Task requirements =>
Establish how many lines below contain the string "clay". Respond with that number alone.

Source data =>

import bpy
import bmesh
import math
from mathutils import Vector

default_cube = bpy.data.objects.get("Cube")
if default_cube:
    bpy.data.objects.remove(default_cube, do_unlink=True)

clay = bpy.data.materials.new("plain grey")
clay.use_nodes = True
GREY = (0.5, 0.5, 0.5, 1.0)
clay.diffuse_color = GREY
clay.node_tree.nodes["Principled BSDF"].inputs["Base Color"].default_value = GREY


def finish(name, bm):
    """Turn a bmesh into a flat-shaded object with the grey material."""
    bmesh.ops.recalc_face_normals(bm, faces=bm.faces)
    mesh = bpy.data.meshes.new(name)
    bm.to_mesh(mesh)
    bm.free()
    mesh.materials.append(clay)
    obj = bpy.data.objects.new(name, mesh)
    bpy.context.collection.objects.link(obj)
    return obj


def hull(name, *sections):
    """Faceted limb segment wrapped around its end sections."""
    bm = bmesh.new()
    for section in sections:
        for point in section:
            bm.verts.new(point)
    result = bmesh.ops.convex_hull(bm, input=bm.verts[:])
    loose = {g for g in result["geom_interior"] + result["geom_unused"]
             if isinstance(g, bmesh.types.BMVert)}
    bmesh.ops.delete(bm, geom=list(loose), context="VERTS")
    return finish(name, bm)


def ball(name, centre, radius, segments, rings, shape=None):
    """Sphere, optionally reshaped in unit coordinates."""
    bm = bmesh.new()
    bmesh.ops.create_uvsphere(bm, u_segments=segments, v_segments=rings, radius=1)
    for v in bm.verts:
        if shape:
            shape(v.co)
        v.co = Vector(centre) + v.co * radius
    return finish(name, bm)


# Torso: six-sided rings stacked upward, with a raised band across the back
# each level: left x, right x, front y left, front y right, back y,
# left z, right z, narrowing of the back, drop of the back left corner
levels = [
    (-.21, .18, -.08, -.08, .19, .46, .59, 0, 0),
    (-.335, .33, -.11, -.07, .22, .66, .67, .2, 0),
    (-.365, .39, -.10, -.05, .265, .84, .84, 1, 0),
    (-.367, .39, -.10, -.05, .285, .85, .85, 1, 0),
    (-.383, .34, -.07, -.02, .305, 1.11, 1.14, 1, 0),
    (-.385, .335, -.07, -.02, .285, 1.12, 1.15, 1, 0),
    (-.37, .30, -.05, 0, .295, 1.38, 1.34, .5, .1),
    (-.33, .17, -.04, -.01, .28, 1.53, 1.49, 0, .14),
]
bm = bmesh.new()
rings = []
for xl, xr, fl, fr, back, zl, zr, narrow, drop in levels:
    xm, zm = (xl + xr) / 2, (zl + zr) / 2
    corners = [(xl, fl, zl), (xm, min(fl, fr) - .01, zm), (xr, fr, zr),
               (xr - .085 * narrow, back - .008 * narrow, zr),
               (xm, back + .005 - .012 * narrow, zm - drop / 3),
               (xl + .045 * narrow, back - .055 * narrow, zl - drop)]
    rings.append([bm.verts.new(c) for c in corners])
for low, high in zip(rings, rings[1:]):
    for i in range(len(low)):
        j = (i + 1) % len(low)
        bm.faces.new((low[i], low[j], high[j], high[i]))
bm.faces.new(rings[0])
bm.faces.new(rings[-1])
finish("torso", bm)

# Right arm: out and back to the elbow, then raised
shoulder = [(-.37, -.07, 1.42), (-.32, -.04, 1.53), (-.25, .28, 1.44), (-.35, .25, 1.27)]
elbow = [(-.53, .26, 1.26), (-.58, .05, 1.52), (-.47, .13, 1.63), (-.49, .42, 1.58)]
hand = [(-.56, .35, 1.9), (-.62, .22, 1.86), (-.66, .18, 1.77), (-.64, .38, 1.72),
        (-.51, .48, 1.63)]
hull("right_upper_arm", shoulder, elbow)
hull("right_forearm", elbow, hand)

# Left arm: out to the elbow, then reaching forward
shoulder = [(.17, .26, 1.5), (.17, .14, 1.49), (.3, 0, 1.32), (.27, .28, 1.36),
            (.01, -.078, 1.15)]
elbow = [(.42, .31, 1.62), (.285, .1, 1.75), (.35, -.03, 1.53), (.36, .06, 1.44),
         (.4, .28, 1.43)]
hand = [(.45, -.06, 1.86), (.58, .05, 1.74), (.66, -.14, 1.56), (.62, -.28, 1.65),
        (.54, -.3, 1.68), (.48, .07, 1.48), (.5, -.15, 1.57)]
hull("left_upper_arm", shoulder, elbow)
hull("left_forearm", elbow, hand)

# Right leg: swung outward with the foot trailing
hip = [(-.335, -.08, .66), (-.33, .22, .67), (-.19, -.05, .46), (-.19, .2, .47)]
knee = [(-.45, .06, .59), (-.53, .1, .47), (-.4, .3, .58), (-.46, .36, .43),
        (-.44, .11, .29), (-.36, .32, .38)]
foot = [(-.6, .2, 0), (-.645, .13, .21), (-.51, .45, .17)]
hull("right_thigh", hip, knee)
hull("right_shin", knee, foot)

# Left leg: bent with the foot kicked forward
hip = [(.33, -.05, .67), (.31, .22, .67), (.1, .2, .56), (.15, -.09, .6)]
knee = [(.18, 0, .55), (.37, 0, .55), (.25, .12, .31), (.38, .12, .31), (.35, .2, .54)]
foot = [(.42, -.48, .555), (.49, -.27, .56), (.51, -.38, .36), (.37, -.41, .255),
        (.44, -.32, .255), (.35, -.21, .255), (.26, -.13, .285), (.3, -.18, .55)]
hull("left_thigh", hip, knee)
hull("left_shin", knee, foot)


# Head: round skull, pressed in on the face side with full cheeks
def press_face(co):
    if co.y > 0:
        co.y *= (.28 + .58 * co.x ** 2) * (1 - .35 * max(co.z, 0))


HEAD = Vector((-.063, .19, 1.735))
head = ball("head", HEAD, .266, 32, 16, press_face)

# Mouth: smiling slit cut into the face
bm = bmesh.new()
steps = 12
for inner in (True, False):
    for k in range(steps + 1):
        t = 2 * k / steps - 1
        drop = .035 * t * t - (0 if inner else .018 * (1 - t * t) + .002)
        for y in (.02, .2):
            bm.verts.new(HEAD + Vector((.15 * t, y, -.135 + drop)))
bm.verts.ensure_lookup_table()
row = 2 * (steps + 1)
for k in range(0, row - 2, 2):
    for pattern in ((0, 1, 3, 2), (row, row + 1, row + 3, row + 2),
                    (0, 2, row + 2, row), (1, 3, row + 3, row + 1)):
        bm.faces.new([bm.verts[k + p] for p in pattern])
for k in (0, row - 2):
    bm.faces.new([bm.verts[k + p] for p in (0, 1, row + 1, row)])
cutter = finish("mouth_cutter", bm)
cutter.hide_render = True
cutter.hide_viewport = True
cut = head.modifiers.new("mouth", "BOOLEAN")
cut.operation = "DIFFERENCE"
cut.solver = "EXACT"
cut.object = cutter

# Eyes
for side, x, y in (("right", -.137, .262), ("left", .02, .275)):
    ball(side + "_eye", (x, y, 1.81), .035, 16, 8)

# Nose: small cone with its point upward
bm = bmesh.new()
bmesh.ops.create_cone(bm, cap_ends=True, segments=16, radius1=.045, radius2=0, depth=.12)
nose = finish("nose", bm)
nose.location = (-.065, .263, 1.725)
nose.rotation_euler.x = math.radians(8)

Exercise response =>
5